While the filmmaker was able to take control of the execution of his own story, unlike past experiences on Final Destination or Day of the Dead, he was still confronted with challenges on set. “I’ve learned to go a little easier on people who’ve adapted my stuff because there is a vision that you have but then there’s the reality of when you’re shooting,” he says now, adding that because it was shot on an independent budget, “I know what’s important to hold precious and I know what’s important to let go of for the good of shooting and getting the film done.”
Ultimately, Reddick had more creative control on this film because he didn't have the limitations of a studio dictating major decisions. “I had a lot more creative freedom,” he says, particularly when it came to casting. After years of seeing white women in the lead, he unabashedly cast a rising Black actress. “It’s something that I’ve been trying to do for a long time,” he adds.
“If I had done this with a studio, which we were going to do at one point, our mandate was we had to have an A-list white actress for the lead,” Reddick recalls. “But doing this independently, I was like, ‘You know what? I’m going to find the best actress but I’m going to look into this great pool of talent that is not considered when you’re looking for a lead role.”

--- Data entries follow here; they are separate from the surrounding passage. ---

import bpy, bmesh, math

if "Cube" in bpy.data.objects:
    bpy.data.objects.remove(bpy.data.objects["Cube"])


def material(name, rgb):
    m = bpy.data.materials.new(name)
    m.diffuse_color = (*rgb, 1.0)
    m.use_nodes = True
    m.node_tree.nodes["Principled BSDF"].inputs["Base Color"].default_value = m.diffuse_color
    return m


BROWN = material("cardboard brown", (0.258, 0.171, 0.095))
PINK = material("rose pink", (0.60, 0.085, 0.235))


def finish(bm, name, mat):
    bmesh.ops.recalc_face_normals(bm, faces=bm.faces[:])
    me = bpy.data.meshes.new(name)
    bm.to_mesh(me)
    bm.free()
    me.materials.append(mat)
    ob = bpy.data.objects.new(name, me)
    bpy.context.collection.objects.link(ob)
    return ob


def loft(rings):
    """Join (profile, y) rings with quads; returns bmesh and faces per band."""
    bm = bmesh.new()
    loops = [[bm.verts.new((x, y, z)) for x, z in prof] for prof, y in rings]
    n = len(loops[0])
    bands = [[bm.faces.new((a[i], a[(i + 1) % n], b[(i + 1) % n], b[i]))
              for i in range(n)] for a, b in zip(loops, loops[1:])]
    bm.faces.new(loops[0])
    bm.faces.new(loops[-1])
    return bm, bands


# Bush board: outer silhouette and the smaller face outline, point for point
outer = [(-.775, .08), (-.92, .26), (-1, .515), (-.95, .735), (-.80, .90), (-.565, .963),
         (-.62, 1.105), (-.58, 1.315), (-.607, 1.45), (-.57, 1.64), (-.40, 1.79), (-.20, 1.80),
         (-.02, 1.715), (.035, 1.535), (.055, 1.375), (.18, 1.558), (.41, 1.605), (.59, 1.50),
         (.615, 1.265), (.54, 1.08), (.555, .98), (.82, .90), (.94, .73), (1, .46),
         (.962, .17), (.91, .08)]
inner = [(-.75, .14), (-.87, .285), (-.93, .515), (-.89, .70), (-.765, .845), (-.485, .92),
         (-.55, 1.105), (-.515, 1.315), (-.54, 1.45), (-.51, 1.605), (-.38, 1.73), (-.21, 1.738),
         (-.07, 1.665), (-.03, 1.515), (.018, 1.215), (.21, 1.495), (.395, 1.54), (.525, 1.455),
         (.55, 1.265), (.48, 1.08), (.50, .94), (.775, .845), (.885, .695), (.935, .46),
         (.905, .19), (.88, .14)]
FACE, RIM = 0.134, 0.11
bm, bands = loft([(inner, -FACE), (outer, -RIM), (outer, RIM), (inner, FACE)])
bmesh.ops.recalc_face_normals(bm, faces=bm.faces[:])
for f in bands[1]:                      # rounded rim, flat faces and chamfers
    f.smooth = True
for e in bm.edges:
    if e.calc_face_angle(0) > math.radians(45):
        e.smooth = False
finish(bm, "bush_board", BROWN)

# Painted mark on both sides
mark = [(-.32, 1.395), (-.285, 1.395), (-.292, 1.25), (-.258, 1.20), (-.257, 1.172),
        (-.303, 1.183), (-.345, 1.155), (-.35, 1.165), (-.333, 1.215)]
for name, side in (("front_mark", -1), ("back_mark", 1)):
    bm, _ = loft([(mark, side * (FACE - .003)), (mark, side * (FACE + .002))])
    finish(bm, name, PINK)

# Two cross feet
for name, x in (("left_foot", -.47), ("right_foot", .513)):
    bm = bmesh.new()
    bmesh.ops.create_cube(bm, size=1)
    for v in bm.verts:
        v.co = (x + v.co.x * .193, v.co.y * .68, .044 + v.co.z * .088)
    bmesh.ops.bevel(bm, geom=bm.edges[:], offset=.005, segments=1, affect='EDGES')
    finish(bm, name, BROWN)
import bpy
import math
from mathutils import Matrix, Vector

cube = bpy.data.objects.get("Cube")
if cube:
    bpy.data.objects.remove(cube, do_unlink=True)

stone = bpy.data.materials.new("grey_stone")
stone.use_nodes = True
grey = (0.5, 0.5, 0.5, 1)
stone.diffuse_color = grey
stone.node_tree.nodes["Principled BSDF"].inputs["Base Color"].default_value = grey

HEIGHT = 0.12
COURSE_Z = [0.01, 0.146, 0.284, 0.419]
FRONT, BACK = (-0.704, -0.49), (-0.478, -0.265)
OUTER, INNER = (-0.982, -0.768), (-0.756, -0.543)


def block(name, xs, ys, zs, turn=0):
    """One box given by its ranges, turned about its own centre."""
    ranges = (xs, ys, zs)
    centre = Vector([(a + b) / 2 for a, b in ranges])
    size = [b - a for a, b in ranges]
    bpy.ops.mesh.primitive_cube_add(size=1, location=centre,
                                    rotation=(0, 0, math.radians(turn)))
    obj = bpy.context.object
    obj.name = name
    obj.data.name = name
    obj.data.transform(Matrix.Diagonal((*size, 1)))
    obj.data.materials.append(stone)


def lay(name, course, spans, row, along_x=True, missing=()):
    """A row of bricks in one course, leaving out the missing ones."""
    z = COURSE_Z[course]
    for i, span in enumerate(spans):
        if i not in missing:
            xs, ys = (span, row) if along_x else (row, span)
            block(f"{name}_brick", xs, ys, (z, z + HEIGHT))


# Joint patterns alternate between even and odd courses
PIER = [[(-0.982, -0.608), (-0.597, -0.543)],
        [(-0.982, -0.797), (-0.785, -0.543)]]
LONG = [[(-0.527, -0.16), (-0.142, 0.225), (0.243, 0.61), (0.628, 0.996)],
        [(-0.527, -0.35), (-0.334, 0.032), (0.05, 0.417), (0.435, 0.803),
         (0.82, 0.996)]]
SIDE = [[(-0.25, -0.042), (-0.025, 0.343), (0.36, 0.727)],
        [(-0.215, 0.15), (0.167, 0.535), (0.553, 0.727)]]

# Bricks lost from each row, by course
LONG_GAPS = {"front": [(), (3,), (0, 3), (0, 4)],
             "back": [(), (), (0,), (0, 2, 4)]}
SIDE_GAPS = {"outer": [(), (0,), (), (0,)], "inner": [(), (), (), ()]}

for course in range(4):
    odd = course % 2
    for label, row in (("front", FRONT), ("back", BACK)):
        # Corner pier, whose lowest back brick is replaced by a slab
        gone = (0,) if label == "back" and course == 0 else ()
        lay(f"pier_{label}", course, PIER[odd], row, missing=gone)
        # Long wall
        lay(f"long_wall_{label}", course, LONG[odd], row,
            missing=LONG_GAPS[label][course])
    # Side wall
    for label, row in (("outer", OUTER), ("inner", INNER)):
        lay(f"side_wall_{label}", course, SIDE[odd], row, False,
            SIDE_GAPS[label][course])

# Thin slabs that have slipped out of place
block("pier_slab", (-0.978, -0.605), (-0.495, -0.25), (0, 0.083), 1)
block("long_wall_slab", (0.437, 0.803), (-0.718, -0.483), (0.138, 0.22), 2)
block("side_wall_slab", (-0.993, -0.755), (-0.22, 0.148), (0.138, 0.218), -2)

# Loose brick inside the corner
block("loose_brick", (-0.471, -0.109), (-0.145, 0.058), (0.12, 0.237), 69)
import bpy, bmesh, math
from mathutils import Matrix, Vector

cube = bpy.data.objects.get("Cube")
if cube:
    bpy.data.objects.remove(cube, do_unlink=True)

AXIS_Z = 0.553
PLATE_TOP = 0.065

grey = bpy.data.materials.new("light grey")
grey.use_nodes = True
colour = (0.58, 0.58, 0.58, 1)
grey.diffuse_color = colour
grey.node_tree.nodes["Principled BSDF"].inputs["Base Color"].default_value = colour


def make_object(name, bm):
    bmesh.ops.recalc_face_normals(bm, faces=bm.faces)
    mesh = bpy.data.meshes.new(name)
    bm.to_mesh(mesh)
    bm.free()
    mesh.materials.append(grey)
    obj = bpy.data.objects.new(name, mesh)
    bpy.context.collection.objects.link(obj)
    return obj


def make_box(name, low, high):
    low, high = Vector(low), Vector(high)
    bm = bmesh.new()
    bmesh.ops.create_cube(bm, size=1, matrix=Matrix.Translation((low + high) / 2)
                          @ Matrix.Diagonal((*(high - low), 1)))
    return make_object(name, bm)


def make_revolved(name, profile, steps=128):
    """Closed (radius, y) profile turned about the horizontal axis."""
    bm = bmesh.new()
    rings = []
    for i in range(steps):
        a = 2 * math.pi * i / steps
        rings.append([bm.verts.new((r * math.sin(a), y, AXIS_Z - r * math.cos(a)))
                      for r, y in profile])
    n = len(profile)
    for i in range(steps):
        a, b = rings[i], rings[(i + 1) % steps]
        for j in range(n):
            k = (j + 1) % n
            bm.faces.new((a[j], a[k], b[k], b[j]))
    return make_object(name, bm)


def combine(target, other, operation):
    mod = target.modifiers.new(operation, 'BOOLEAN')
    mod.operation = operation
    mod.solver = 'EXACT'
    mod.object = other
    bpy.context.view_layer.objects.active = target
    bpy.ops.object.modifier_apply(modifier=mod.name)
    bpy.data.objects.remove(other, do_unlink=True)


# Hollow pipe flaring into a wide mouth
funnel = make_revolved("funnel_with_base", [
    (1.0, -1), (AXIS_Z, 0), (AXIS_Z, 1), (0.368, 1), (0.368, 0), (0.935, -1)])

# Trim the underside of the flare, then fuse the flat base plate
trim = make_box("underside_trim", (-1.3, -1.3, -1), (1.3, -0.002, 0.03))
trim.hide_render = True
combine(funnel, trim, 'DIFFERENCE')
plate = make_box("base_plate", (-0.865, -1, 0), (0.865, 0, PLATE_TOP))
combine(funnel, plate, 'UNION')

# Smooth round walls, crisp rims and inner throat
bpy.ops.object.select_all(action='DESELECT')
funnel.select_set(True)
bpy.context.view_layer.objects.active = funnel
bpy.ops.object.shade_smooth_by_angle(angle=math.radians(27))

When it comes to casting Bell, Reddick couldn’t be more pleased. “I knew that she could carry the film,” he gushes. “I wanted to have that strong female in general but to have a strong person of color or strong Black woman playing the lead was very exciting for me.”
Looking ahead, the filmmaker is also excited to see the genre “finally getting some of the recognition it deserves,” he says. “I’m excited that we are starting to hear stories told from different perspectives, whether it be women or people of color or LGBTQ people or even international people.” All of it, he adds, is bringing “freshness” to the genre.